== What the exercise asks ==
Here is the listing. Report each line in it that contains the string "SIDES".

----------

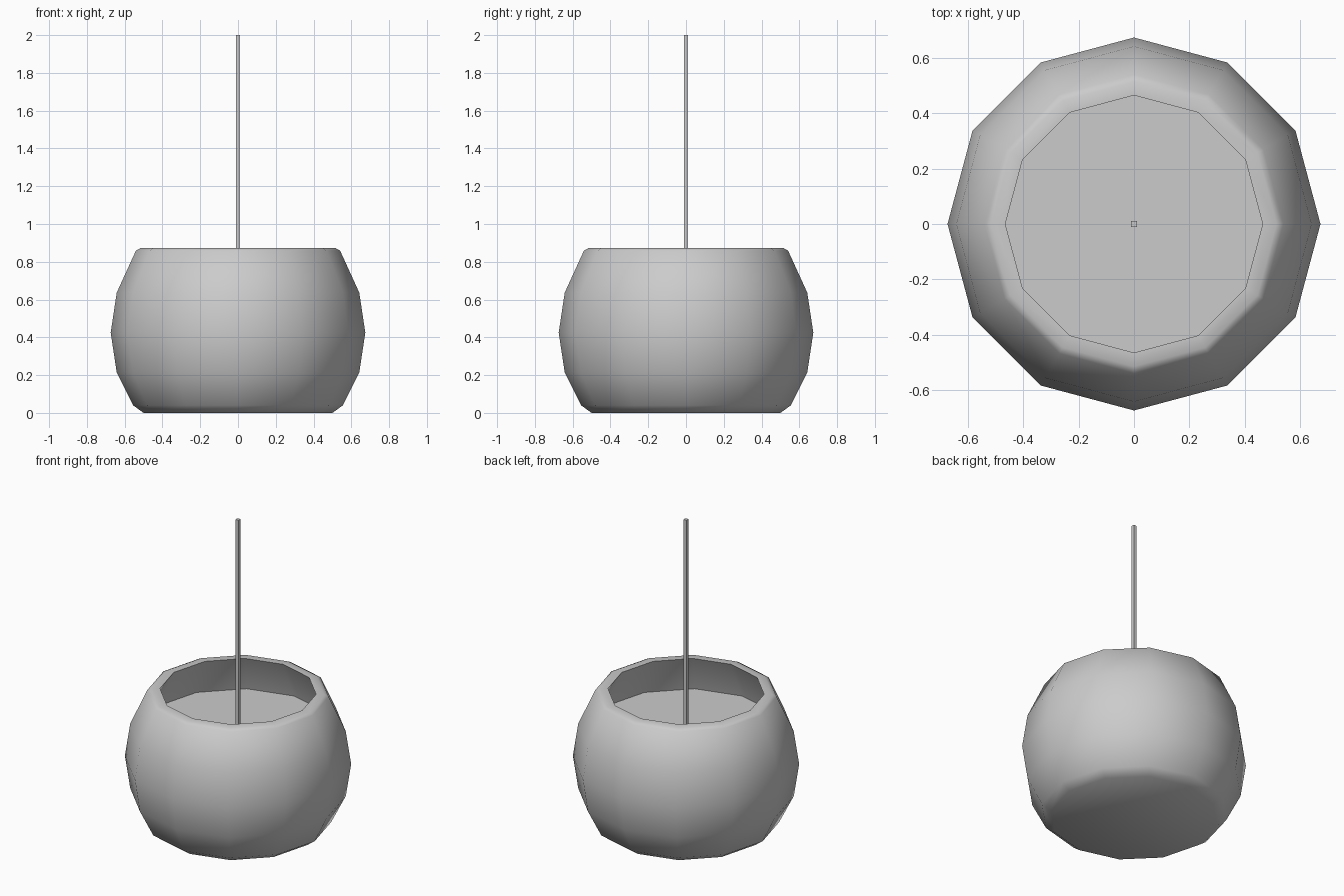
import bpy, bmesh
from math import cos, sin, pi, radians

if "Cube" in bpy.data.objects:
    bpy.data.objects.remove(bpy.data.objects["Cube"])

SIDES = 12


def finish(name, bm, angle=None):
    bmesh.ops.recalc_face_normals(bm, faces=bm.faces[:])
    mesh = bpy.data.meshes.new(name)
    bm.to_mesh(mesh)
    bm.free()
    ob = bpy.data.objects.new(name, mesh)
    bpy.context.collection.objects.link(ob)
    if angle:
        bpy.ops.object.select_all(action='DESELECT')
        ob.select_set(True)
        bpy.context.view_layer.objects.active = ob
        bpy.ops.object.shade_smooth_by_angle(angle=radians(angle))
    return ob


def ring(bm, r, z):
    return [bm.verts.new((r * cos(2 * pi * i / SIDES), r * sin(2 * pi * i / SIDES), z))
            for i in range(SIDES)]


# Round pot: outer wall, rolled rim, then inner wall down to the inside floor
profile = [(0.50, 0.0), (0.555, 0.04), (0.642, 0.213), (0.674, 0.425), (0.642, 0.637),
           (0.54, 0.86), (0.515, 0.873), (0.465, 0.873),
           (0.582, 0.625), (0.612, 0.425), (0.582, 0.225), (0.50, 0.06)]
bm = bmesh.new()
rings = [ring(bm, r, z) for r, z in profile]
for a, b in zip(rings, rings[1:]):
    for i in range(SIDES):
        j = (i + 1) % SIDES
        bm.faces.new((a[i], a[j], b[j], b[i]))
bm.faces.new(rings[0])
bm.faces.new(rings[-1])
finish("pot", bm, 60)

# Flat soil surface inside the pot
bm = bmesh.new()
bm.faces.new(ring(bm, 0.584, 0.62))
finish("soil", bm)

# Thin square stake standing in the soil
bm = bmesh.new()
bmesh.ops.create_cube(bm, size=1)
for v in bm.verts:
    v.co.x *= 0.022
    v.co.y *= 0.022
    v.co.z = 2.0 if v.co.z > 0 else 0.6
finish("stake", bm)
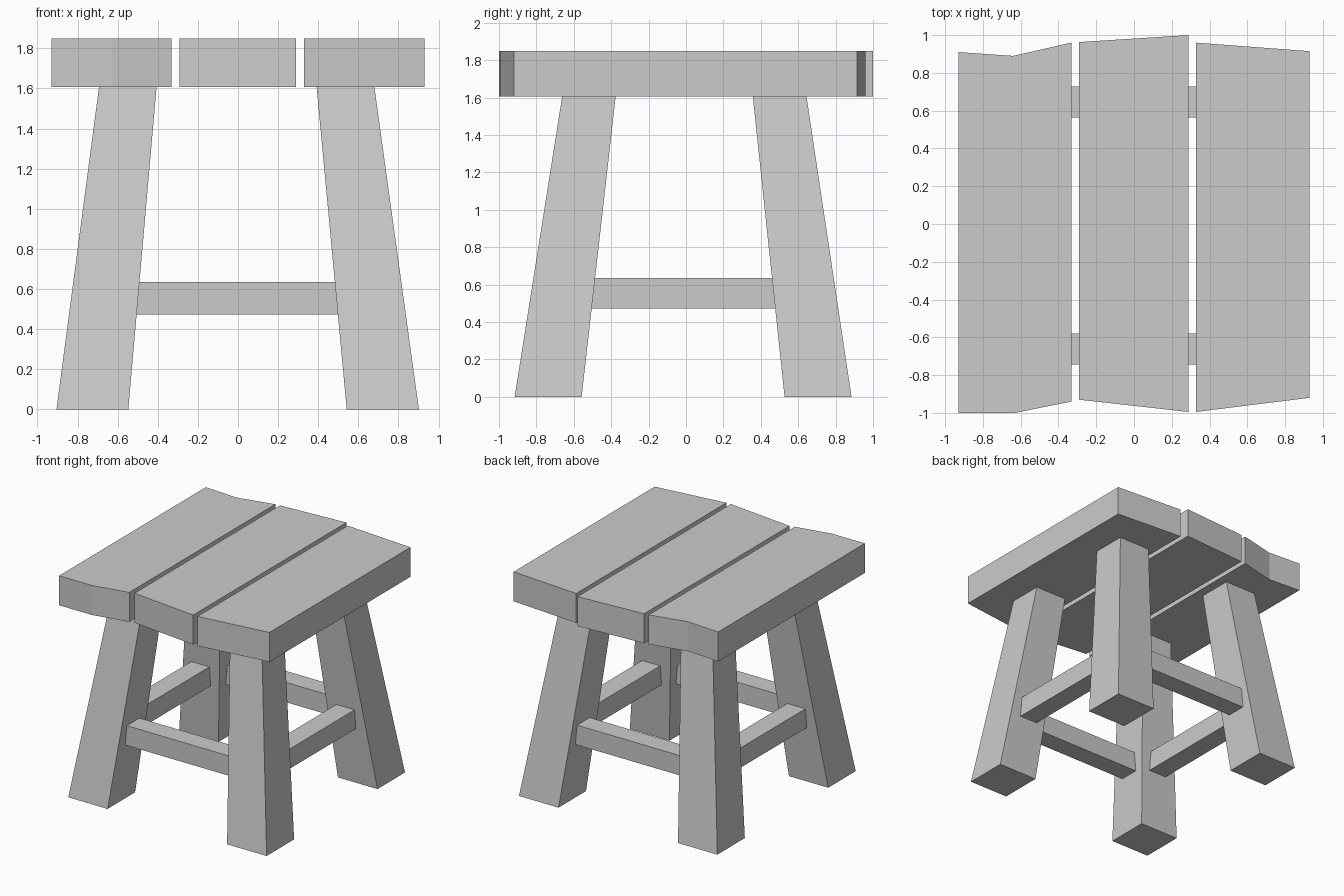
import bpy

if "Cube" in bpy.data.objects:
    bpy.data.objects.remove(bpy.data.objects["Cube"])

SEAT_BOTTOM, SEAT_TOP = 1.607, 1.85
RAIL_Z = (0.472, 0.635)


def loft(name, lower, z0, upper, z1):
    """Solid between two counter-clockwise outlines at heights z0 and z1."""
    n = len(lower)
    verts = [(x, y, z0) for x, y in lower] + [(x, y, z1) for x, y in upper]
    faces = [tuple(reversed(range(n))), tuple(range(n, 2 * n))]
    faces += [(i, (i + 1) % n, n + (i + 1) % n, n + i) for i in range(n)]
    mesh = bpy.data.meshes.new(name)
    mesh.from_pydata(verts, [], faces)
    obj = bpy.data.objects.new(name, mesh)
    bpy.context.collection.objects.link(obj)
    return obj


def rect(xs, ys):
    (x0, x1), (y0, y1) = sorted(xs), sorted(ys)
    return [(x0, y0), (x1, y0), (x1, y1), (x0, y1)]


def at(span, z):
    """Leg extent at height z, from its (floor, seat) extents."""
    t = z / SEAT_BOTTOM
    return [a + (b - a) * t for a, b in zip(*span)]


# Seat: three rough-cut planks
planks = {
    "seat_plank_left": [(-0.93, -1.0), (-0.63, -1.0), (-0.332, -0.94),
                        (-0.332, 0.96), (-0.64, 0.89), (-0.93, 0.91)],
    "seat_plank_middle": [(-0.292, -0.93), (0.288, -0.995), (0.288, 1.0), (-0.292, 0.963)],
    "seat_plank_right": [(0.328, -0.995), (0.93, -0.92), (0.93, 0.915), (0.328, 0.96)],
}
for name, outline in planks.items():
    loft(name, outline, SEAT_BOTTOM, outline, SEAT_TOP)

# Leg extents (floor, seat) on each axis
leg_x = {"left": ((-0.905, -0.547), (-0.693, -0.406)),
         "right": ((0.542, 0.902), (0.392, 0.68))}
leg_y = {"front": ((-0.916, -0.558), (-0.662, -0.376)),
         "back": ((0.527, 0.885), (0.357, 0.644))}

# Four splayed, tapering legs
for fb, ys in leg_y.items():
    for lr, xs in leg_x.items():
        loft(f"{fb}_{lr}_leg", rect(xs[0], ys[0]), 0, rect(xs[1], ys[1]), SEAT_BOTTOM)

# Stretchers, with ends cut to the slope of the legs
x_gap = [(at(leg_x["left"], z)[1], at(leg_x["right"], z)[0]) for z in RAIL_Z]
y_gap = [(at(leg_y["front"], z)[1], at(leg_y["back"], z)[0]) for z in RAIL_Z]
for name, ys in {"front": (-0.745, -0.58), "back": (0.563, 0.728)}.items():
    loft(f"{name}_stretcher", rect(x_gap[0], ys), RAIL_Z[0], rect(x_gap[1], ys), RAIL_Z[1])
for name, xs in {"left": (-0.747, -0.582), "right": (0.575, 0.74)}.items():
    loft(f"{name}_stretcher", rect(xs, y_gap[0]), RAIL_Z[0], rect(xs, y_gap[1]), RAIL_Z[1])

----------

== Solution to this task ==
SIDES = 12
    return [bm.verts.new((r * cos(2 * pi * i / SIDES), r * sin(2 * pi * i / SIDES), z))
            for i in range(SIDES)]
    for i in range(SIDES):
        j = (i + 1) % SIDES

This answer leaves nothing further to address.